Joe Jackson’s music feels like home to me, so I felt lucky to attend his Town Hall Four Decades tour in support of his new album, “Fool.” He’s someone I know primarily through his recordings (I’d seen him live only once before, at Radio City Music Hall in support of the 3-sided “Big World” from 1986). Listening to him you hear an artist for the ages: his music is a survey of rock, pop and jazz, his career a Rorschach of 20thcentury modalities: punk, New Wave, troubadour, cabaret and Vegas. At Town Hall that meant audiences for each of those eras were present, which made for a checkered experience. Call me old-fashioned, but when I pay for a ticket, I’m there to see-and hear…the artist.

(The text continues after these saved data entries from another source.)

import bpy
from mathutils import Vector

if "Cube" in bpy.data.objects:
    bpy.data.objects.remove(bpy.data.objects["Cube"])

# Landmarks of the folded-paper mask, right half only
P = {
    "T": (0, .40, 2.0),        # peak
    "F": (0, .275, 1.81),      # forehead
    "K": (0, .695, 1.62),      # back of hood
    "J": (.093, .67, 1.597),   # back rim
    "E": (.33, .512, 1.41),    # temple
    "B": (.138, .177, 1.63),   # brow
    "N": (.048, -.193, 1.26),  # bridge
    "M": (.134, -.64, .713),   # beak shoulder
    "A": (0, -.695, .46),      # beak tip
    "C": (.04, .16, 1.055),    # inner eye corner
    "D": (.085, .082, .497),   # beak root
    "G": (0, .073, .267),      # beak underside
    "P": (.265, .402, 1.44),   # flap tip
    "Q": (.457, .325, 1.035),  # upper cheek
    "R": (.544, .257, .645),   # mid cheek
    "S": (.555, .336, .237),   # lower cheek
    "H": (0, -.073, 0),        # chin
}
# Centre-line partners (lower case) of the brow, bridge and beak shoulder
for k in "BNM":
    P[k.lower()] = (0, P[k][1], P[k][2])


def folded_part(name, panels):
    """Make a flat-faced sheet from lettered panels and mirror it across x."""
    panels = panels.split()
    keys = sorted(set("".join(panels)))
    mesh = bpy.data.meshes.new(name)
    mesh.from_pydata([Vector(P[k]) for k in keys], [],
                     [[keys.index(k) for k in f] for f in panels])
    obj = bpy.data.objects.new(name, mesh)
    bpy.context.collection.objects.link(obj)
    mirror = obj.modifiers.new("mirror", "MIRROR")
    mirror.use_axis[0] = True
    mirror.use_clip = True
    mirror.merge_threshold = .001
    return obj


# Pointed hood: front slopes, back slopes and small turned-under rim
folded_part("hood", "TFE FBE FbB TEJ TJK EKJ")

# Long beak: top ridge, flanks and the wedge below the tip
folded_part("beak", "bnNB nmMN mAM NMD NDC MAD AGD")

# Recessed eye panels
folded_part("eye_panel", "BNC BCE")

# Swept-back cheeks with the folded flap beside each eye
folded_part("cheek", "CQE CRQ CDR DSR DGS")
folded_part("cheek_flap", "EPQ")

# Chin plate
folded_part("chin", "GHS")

Those fans from his early, angry-young-man phase weren’t having that, with the result that I also had to listen to sing-alongs and catcalls. Being a theatergoer, I’ve gotten used to people staying in their seats, and being respectful listeners.

Mr. Jackson was nonplussed—like the veteran he is, on some of the popular songs he actually left room for the crowd to chime in the lyrics many knew by heart.  The rest of the time he plowed on as if he were making music only for himself. And sometimes the house quieted down so you could hear the artistry of vocal and songwriting craft on such gems as “Wasted Time,” “Breaking Us In Two” or “Tell Me One More Time.”  Even the cover of Steely Dan’s “King of the World” had a freshness due to Jackson’s undimmed vocal ferocity and attention to what makes a song theatrically viable.  

Hearing old favorites live made me want to love the new songs more than I did. I felt myself getting restless, wondering if I was as bad as the philistines who felt entitled to stand up and dance when Jackson played one of his vintage hits. The new cuts received polite applause and I could hear why; songs like “Big Black Cloud” felt more like a sketch for a song; so did “Friend Better” despite a rhythmic heft reminiscent of 60s Go-Go, and his own clever “Down to London” from 1989’s Blaze of Glory.  The new album’s title track felt oddly fresh despite its raga beats, and I liked his appropriation of Shakespeare’s lyrics from Twelfth Night juxtaposed with a tale of an actual fool (Trump?) lacking in either wit or wisdom.  And he used the lovely film-scorish “Alchemy” to open and close the show; it was a beautiful perfume of a song that clearly inspired the physical set – dark chiffon draped the stage like cobwebs, creating a nightclub-at-the-end-of-the-world ambience. I appreciated it—but I wonder if those fans who lost their minds when Jackson played “Got the Time” noticed.